Counterfeit goods are found in pretty much every product category. Sometimes these objects are supposed to fool other people, like sneaker “reps” and knock-off handbags, but often they’re just supposed to dupe someone into spending their money on a fake product. TechPowerUp’s GPU-Z utility now allows its users to discover fake Nvidia graphics cards that claim to offer far better performance than they can actually provide.
The chances of your graphics card featuring a weaker GPU than expected are low. TechPowerUp told Bleeping Computer that most of these fake cards are sold in China, and although some “can make it to the West through eBay sellers,” we suspect most Tom’s Hardware readers are buying through reputable sellers instead of sketchy eBay auctions originating from China. Still, having the ability to check isn’t going to hurt anything.
TechPowerUp described its work on this spoof-proof feature in GPU-Z’s release notes:

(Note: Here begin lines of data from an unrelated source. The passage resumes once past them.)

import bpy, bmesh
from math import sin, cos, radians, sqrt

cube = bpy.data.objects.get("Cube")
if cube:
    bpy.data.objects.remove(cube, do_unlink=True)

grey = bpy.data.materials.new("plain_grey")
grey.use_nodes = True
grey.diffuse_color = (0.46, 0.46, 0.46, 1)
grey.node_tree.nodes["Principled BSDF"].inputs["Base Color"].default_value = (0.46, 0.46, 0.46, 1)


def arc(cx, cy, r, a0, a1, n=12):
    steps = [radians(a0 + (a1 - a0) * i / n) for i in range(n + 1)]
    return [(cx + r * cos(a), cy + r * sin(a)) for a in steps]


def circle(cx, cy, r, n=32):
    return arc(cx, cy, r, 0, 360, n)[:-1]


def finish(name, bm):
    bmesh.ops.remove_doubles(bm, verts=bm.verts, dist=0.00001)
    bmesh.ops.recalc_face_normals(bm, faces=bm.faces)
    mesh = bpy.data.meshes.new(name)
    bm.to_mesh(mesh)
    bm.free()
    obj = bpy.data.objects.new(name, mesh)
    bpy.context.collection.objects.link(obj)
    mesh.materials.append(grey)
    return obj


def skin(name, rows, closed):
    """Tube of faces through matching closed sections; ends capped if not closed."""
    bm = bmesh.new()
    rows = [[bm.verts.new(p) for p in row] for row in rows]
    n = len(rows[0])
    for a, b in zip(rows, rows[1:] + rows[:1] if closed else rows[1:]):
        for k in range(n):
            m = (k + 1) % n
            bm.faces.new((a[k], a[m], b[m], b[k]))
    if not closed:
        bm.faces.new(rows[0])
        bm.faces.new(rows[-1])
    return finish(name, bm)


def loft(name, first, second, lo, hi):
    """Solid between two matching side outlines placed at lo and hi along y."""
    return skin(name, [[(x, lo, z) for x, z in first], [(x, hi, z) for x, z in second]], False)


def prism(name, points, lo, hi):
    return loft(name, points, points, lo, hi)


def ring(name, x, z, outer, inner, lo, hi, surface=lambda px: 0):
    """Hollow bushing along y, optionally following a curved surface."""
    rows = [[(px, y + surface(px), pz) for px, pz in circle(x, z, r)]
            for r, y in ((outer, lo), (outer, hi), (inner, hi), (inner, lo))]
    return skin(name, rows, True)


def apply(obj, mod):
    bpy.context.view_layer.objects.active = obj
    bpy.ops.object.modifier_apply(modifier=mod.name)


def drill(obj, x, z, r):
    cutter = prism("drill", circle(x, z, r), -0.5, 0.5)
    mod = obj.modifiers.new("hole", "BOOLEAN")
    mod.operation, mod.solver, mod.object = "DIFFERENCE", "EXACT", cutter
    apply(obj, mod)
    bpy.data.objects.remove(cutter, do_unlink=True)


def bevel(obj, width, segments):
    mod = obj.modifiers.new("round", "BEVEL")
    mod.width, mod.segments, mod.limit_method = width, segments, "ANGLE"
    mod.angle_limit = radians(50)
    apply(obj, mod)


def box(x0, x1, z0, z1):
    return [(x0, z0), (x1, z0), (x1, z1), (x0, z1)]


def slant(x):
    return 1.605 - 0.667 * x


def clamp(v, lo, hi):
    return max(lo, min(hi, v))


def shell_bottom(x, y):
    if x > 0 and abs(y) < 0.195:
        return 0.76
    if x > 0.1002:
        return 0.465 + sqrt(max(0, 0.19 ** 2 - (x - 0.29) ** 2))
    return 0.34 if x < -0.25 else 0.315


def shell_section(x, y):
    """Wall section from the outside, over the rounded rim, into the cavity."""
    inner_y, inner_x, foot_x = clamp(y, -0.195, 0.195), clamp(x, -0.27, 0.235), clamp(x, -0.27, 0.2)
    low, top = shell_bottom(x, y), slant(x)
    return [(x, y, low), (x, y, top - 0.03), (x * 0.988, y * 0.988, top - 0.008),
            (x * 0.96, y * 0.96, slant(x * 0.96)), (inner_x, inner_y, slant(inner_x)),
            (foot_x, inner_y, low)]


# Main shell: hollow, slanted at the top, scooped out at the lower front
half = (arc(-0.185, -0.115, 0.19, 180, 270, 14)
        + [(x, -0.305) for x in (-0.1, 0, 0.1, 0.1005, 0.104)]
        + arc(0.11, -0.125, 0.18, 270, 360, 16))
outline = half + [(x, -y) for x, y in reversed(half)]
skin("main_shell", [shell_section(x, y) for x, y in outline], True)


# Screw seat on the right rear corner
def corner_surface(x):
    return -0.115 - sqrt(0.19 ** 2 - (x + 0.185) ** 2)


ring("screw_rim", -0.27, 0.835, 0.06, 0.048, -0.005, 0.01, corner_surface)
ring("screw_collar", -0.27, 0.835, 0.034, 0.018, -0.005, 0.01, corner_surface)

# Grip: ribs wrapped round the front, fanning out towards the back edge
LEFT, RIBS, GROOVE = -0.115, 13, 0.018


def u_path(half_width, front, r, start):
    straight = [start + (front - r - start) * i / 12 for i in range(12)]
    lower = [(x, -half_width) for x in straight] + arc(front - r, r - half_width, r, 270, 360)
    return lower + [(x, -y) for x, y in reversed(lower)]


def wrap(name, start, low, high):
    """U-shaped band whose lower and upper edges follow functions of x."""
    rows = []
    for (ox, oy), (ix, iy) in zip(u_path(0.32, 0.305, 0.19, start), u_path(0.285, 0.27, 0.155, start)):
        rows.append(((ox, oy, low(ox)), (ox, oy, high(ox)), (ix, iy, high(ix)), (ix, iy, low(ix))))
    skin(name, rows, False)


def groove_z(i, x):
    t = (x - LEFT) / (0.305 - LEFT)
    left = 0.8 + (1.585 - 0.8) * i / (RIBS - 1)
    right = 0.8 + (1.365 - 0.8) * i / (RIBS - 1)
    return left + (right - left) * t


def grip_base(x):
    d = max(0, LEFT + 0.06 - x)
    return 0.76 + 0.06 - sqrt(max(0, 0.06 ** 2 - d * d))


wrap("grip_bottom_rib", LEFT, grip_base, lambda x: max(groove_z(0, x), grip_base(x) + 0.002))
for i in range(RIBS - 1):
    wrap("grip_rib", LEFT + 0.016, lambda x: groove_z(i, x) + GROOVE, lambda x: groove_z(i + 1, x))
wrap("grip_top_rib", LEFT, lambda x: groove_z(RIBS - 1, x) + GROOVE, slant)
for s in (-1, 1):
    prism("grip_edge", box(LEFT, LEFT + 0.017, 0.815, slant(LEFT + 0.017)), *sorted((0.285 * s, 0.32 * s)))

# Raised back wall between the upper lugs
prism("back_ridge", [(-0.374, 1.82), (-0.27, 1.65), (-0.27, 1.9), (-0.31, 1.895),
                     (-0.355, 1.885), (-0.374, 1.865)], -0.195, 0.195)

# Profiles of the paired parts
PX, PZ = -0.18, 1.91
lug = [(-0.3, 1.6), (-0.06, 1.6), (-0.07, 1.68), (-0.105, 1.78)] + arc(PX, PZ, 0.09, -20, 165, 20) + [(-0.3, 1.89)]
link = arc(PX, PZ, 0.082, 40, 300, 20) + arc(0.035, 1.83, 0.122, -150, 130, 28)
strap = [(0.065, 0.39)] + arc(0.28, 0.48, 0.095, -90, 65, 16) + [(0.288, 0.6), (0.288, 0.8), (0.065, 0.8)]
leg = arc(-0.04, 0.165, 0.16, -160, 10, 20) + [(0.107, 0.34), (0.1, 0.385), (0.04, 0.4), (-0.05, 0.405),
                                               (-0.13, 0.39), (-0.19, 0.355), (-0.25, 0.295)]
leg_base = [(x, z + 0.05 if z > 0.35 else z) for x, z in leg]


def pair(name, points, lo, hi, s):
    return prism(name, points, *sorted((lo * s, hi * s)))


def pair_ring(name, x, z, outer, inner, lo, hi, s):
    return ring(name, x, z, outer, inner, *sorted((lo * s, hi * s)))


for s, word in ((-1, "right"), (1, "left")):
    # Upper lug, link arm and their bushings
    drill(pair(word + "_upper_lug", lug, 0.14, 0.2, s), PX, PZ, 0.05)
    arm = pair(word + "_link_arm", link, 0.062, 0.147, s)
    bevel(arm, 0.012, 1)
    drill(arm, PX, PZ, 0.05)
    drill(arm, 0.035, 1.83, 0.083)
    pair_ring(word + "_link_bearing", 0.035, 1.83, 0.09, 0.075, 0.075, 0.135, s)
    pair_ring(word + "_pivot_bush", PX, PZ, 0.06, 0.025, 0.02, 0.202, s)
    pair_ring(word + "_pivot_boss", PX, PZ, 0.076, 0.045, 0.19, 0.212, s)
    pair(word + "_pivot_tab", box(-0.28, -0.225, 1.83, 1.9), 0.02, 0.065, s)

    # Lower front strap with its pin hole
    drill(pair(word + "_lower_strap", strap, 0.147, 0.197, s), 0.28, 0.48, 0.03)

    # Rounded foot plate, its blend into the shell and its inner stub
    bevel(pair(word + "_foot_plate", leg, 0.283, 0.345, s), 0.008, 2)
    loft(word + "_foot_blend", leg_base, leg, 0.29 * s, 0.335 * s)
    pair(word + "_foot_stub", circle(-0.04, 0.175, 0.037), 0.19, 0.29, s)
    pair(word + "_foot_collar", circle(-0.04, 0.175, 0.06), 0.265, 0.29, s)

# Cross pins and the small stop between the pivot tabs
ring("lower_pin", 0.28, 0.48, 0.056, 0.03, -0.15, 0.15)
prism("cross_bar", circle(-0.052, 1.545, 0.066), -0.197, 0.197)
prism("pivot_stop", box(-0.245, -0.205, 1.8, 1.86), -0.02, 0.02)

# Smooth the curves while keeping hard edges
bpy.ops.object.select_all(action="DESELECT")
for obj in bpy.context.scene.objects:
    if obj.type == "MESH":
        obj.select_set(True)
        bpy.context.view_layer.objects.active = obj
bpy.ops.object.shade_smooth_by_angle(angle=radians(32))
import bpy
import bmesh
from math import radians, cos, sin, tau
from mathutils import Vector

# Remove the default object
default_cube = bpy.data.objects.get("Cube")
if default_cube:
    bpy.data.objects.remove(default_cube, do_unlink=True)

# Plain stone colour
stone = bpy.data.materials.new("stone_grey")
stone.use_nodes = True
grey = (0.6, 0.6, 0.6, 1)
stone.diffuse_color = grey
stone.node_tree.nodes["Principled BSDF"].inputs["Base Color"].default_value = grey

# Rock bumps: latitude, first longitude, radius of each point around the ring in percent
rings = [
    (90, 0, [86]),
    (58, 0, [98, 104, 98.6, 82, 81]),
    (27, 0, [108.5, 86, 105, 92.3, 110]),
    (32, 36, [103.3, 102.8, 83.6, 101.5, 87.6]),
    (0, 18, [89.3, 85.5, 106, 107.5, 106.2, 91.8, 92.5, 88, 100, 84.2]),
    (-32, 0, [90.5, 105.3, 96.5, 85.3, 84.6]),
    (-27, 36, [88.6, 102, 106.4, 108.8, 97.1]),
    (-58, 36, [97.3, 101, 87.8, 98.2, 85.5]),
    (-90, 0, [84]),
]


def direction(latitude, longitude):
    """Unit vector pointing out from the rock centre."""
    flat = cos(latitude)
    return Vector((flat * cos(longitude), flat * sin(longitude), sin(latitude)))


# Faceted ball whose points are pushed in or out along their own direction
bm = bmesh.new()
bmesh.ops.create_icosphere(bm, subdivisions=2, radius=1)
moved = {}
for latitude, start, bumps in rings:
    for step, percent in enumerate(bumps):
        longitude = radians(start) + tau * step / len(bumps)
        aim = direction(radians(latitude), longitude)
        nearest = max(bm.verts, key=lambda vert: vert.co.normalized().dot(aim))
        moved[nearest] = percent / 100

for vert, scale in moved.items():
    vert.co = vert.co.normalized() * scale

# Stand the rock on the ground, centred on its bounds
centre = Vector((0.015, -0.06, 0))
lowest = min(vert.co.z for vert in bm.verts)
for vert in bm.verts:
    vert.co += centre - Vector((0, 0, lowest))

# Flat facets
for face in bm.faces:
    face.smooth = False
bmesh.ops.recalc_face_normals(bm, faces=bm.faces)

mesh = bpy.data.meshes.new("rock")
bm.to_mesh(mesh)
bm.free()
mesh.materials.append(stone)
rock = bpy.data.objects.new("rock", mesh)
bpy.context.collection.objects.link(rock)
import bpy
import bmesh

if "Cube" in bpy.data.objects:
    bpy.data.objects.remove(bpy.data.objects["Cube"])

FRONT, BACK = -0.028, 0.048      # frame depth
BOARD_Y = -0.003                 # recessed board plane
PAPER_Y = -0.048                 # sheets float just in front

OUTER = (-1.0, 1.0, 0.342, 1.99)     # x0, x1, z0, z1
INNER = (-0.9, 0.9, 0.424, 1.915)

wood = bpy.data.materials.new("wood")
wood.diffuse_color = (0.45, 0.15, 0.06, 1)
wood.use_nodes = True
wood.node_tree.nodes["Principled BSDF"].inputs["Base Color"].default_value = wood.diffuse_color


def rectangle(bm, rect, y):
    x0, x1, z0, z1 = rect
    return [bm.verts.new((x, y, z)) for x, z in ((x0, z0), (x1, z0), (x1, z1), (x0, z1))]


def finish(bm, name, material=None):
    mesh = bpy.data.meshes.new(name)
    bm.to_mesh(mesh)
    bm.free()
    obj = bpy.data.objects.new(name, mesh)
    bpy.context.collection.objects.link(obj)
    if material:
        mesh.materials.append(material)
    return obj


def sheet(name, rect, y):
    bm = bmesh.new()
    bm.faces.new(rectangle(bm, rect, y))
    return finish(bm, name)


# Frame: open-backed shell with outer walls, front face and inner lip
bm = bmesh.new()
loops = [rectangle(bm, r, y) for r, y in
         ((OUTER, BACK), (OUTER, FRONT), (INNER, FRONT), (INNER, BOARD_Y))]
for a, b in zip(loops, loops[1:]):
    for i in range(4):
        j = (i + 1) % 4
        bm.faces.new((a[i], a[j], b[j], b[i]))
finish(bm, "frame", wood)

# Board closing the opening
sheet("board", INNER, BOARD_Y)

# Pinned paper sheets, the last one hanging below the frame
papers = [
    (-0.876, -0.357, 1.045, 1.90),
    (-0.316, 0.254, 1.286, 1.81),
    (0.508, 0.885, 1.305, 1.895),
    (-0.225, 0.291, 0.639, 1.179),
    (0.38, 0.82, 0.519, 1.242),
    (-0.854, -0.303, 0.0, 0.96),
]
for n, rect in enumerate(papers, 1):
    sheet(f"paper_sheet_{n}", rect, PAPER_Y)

“We worked extensively on the ability of GPU-Z to detect fake NVIDIA graphics cards (i.e cards not really having the GPU advertised on the box). GPU-Z now prepends “[FAKE]” to the Graphics Card name field, and lights up with a caution triangle. This capability is forward compatible for the supported GPUs (listed in the changelog), so for example, it will be able to detect a fake RTX 2060, which in reality uses a GK106 GPU.”
GPU-Z was also updated with Turing-specific features that allow it to extract the BIOS used in RTX 2000 series cards, monitor independent fans used in the same graphics card, and reveal more information about HDMI and DisplayPort connections. Other recent changes have focused on bug fixes–one resolved a problem with Valve Anti-Cheat, another fixed Radeon RX 400 GPU usage monitoring for cards with new drivers, etc.
You can find the latest release of GPU-Z on TechPowerUp’s website.